Swap! by Steve Light

Published by Candlewick Press

Summary: Two sailors have a problem: their ship is too old to sail. When one of them loses a button, the other has an idea.  Swap!  They swap the button for two teacups; two teacups for three coils of rope; two of the coils of rope for four oars.  Slowly their collection grows until they have enough items to refurbish the ship.  Then it’s anchors a-weigh, and they are back out to sea.  40 pages; ages 3-7.

Pros: Although the story is simple, the artwork is not. Similar to Light’s two previous books, Have You Seen My Dragon? And Have You Seen My Monster?, the main story is told with color, while the black-and-white activity is mostly in the background. That activity is pretty complex, though, and will have kids poring over the pages to see all that’s happening.

Cons:  Due to the detailed illustrations, this is probably better for one-on-one sharing than reading to a large group.

Bloom by Doreen Cronin, illustrated by David Small

Published by Atheneum 

Summary:  “Once upon a time, in a beautiful glass kingdom, there lived an unusual fairy named Bloom.”  Bloom uses her magic to help keep the kingdom beautiful, but she’s muddy and heavy-handed (and footed), and eventually, through mutual agreement, the kingdom and fairy part ways.  Many years later, the glass all over the kingdom is breaking, and no one can fix it.  It’s decided that a messenger should go into the forest and convince Bloom to return.  The king tries and fails, the queen tries and fails; the last hope is an ordinary girl named Genevieve.  Unlike the king and queen, Genevieve isn’t afraid to get her hands dirty, and Bloom teachers her how to use the mud to make bricks and build things.  Delighted, Genevieve returns, teaches others her new-found skills, and saves the kingdom. 40 pages; ages 4-8.

Pros:  Award-winning author-illustrator team Cronin and Small contribute to make a magical tale that extols the virtues of hard work and girl power.
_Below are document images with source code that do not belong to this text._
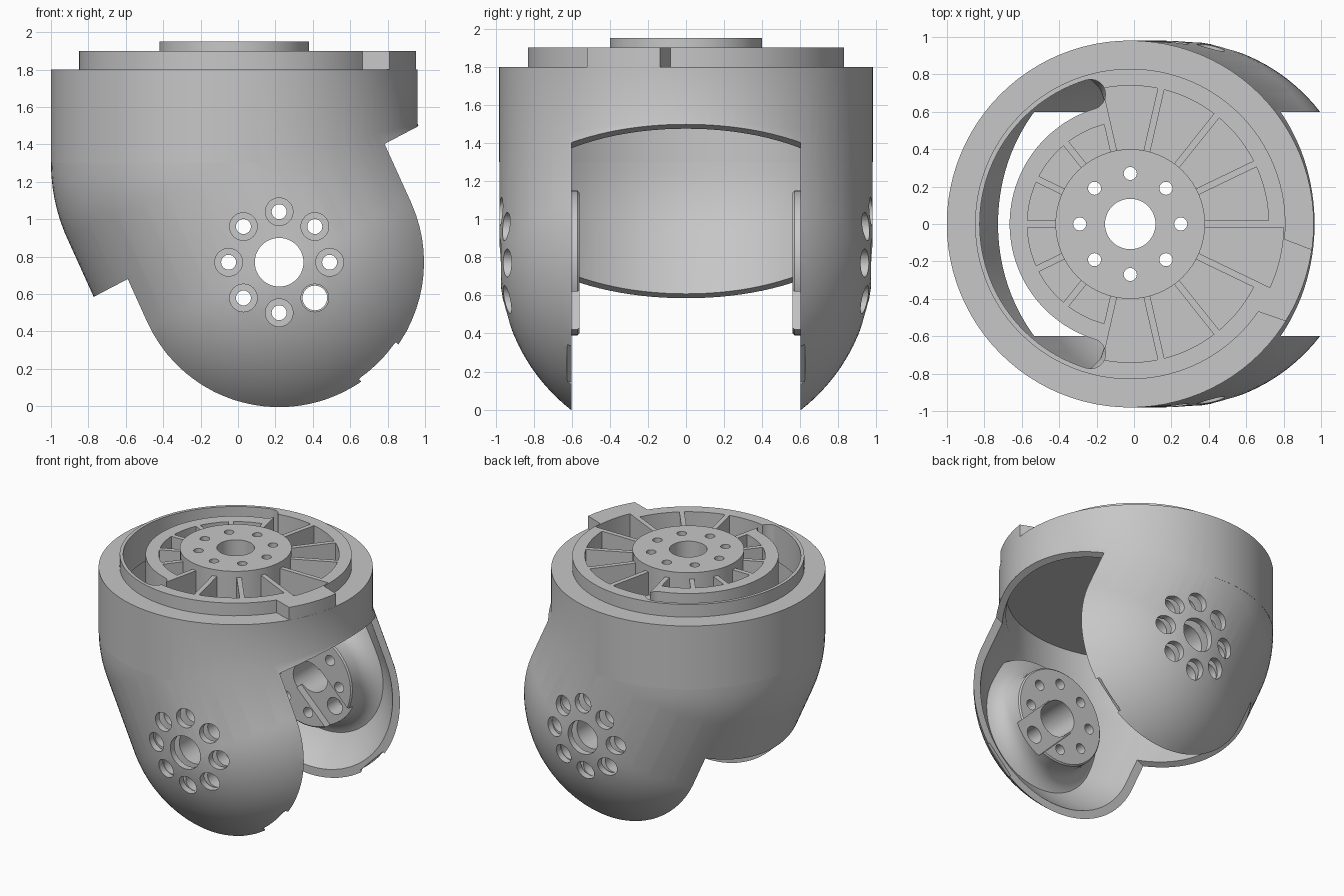
import bpy, bmesh
from math import sin, cos, pi, radians
from mathutils import Matrix, Vector

if "Cube" in bpy.data.objects:
    bpy.data.objects.remove(bpy.data.objects["Cube"])

CX = -0.02                       # column axis
TOP = Vector((CX, 0, 1.3))       # upper end of the swept sphere
PIVOT = Vector((0.22, 0, 0.77))  # fork joint axis
R = 0.98

grey = bpy.data.materials.new("machined_grey")
grey.use_nodes = True
grey.diffuse_color = (0.57, 0.57, 0.57, 1)
grey.node_tree.nodes["Principled BSDF"].inputs["Base Color"].default_value = (0.57, 0.57, 0.57, 1)

UP = Matrix.Translation((CX, 0, 0))
# local x, y, z -> world x, z, -y about the fork joint
SIDE = Matrix.Translation(PIVOT) @ Matrix.Rotation(pi / 2, 4, 'X')


def arc(r, a0, a1, n, cx=0, cy=0):
    return [(cx + r * cos(a0 + (a1 - a0) * i / n), cy + r * sin(a0 + (a1 - a0) * i / n))
            for i in range(n + 1)]


def circle(r, n=48, cx=0, cy=0):
    return arc(r, 0, 2 * pi, n, cx, cy)[:-1]


def prism(bm, pts, z0, z1, mat=UP):
    """Extrude a counter-clockwise outline from z0 to z1."""
    lo = [bm.verts.new(mat @ Vector((x, y, z0))) for x, y in pts]
    hi = [bm.verts.new(mat @ Vector((x, y, z1))) for x, y in pts]
    bm.faces.new(lo[::-1])
    bm.faces.new(hi)
    for i in range(len(pts)):
        j = (i + 1) % len(pts)
        bm.faces.new((lo[i], lo[j], hi[j], hi[i]))


def finish(bm, name):
    bmesh.ops.recalc_face_normals(bm, faces=bm.faces)
    me = bpy.data.meshes.new(name)
    bm.to_mesh(me)
    bm.free()
    me.materials.append(grey)
    ob = bpy.data.objects.new(name, me)
    bpy.context.collection.objects.link(ob)
    return ob


def solid(name, *prisms):
    bm = bmesh.new()
    for p in prisms:
        prism(bm, *p)
    return finish(bm, name)


def combine(target, tool, op='DIFFERENCE'):
    mod = target.modifiers.new("bool", 'BOOLEAN')
    mod.operation, mod.object, mod.solver = op, tool, 'EXACT'
    bpy.context.view_layer.objects.active = target
    bpy.ops.object.modifier_apply(modifier=mod.name)
    bpy.data.objects.remove(tool)


def swept_body(name, r, top):
    """Sphere swept from the column to the joint, topped by a cylinder."""
    bm = bmesh.new()
    for c in (TOP, PIVOT):
        for i in range(49):
            ring, z = r * sin(pi * i / 48), r * cos(pi * i / 48)
            for x, y in (circle(ring, 96) if 0 < i < 48 else [(0, 0)]):
                bm.verts.new(c + Vector((x, y, z)))
    bmesh.ops.convex_hull(bm, input=bm.verts[:])
    loose = [v for v in bm.verts if not v.link_faces]
    bmesh.ops.delete(bm, geom=loose, context='VERTS')
    ob = finish(bm, name)
    block = [(-2, -2), (2, -2), (2, 2), (-2, 2)]
    combine(ob, solid("trim", (block, top - 0.03, 3)))
    combine(ob, solid("column", (circle(r + 0.001, 96), TOP.z, top)), 'UNION')
    return ob


# Hollow housing
housing = swept_body("fork_housing", R, 1.8)
combine(housing, swept_body("cavity", R - 0.05, 1.62))

# Fork opening below a slanted plane
slope = [(-1.6, -0.6), (1.6, -0.6), (1.6, 1.832), (-1.6, 0.149)]
combine(housing, solid("fork_gap", (slope, -0.6, 0.6, Matrix.Rotation(pi / 2, 4, 'X'))))

# Flared joint bosses inside both arms
profile = [(0.37, 0.56), (0.38, 0.57), (0.38, 0.66), (0.4, 0.72), (0.45, 0.77),
           (0.54, 0.80), (0.4, 0.86)]
for s in (-1, 1):
    bm = bmesh.new()
    rings = [[bm.verts.new(SIDE @ Vector((x, y, s * d))) for x, y in circle(r, 64)]
             for r, d in profile]
    for a, b in zip(rings, rings[1:]):
        for i in range(64):
            j = (i + 1) % 64
            bm.faces.new((a[i], a[j], b[j], b[i]))
    bm.faces.new(rings[0])
    bm.faces.new(rings[-1])
    combine(housing, finish(bm, "boss"), 'UNION')

# Groove across each boss and a shallow relief in the arm rims
diag = SIDE @ Matrix.Rotation(-pi / 4, 4, 'Z')
groove = [(0, -0.14), (0.42, -0.14), (0.42, 0.14), (0, 0.14)]
relief = [(0.745, -0.14), (0.9, -0.14), (0.9, 0.14), (0.745, 0.14)]
combine(housing, solid("reliefs", (groove, -0.62, 0.62, diag), (relief, -0.625, 0.625, diag)))

# Bolt circle through the arms: bores, then counterbores
spots = [(0.27 * cos(i * pi / 4), 0.27 * sin(i * pi / 4)) for i in range(8)]
bores = [(circle(0.13), -1.2, 1.2, SIDE)]
sinks = []
for i, (x, y) in enumerate(spots):
    bores.append((circle(0.066 if i == 7 else 0.04, 24, x, y), -1.2, 1.2, SIDE))
    for z0, z1 in ((-1.2, -0.76), (0.76, 1.2)):
        sinks.append((circle(0.074, 32, x, y), z0, z1, SIDE))
combine(housing, solid("bores", *bores))
combine(housing, solid("counterbores", *sinks))

# Raised top ring with a stop tab
combine(housing, solid("ring", (circle(0.83, 96), 1.7, 1.9)), 'UNION')
a0, a1 = radians(-32), radians(-8)
tab = arc(R, a0, a1, 12) + arc(0.78, a1 + 0.06, a0 - 0.06, 8)
combine(housing, solid("tab", (tab, 1.7, 1.9)), 'UNION')

# Curved cable slot with round ends
mid, half, end = 0.725, 0.08, radians(107)
slot = arc(mid + half, end, 2 * pi - end, 48)
slot += arc(half, -end, pi - end, 10, mid * cos(end), -mid * sin(end))[1:-1]
slot += arc(mid - half, 2 * pi - end, end, 48)
slot += arc(half, end - pi, end, 10, mid * cos(end), mid * sin(end))[1:-1]
combine(housing, solid("cable_slot", (slot, 1.5, 2.1)))

# Pockets between fourteen radial ribs
pitch = 2 * pi / 14
pockets = []
for i in range(14):
    outer = 0.55 if 4 <= i <= 9 else 0.82 if i == 13 else 0.74
    b0, b1 = i * pitch, (i + 1) * pitch
    w = 0.018
    pts = arc(outer, b0 + w / outer, b1 - w / outer, 10)
    pts += arc(0.36, b1 - w / 0.36, b0 + w / 0.36, 6)
    pockets.append((pts, 1.72, 2.1))
combine(housing, solid("pockets", *pockets))

# Hub with bore and bolt holes
combine(housing, solid("hub", (circle(0.4, 64), 1.68, 1.95)), 'UNION')
holes = [(circle(0.135), 1.4, 2.2)]
holes += [(circle(0.035, 24, x, y), 1.4, 2.2) for x, y in spots]
combine(housing, solid("hub_holes", *holes))

bpy.ops.object.select_all(action='DESELECT')
housing.select_set(True)
bpy.context.view_layer.objects.active = housing
bpy.ops.object.shade_smooth_by_angle(angle=radians(30))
Cons:  “[T]here is no such thing as an ordinary girl,” said Bloom.  Just in case you missed the message of the story the first two or three times.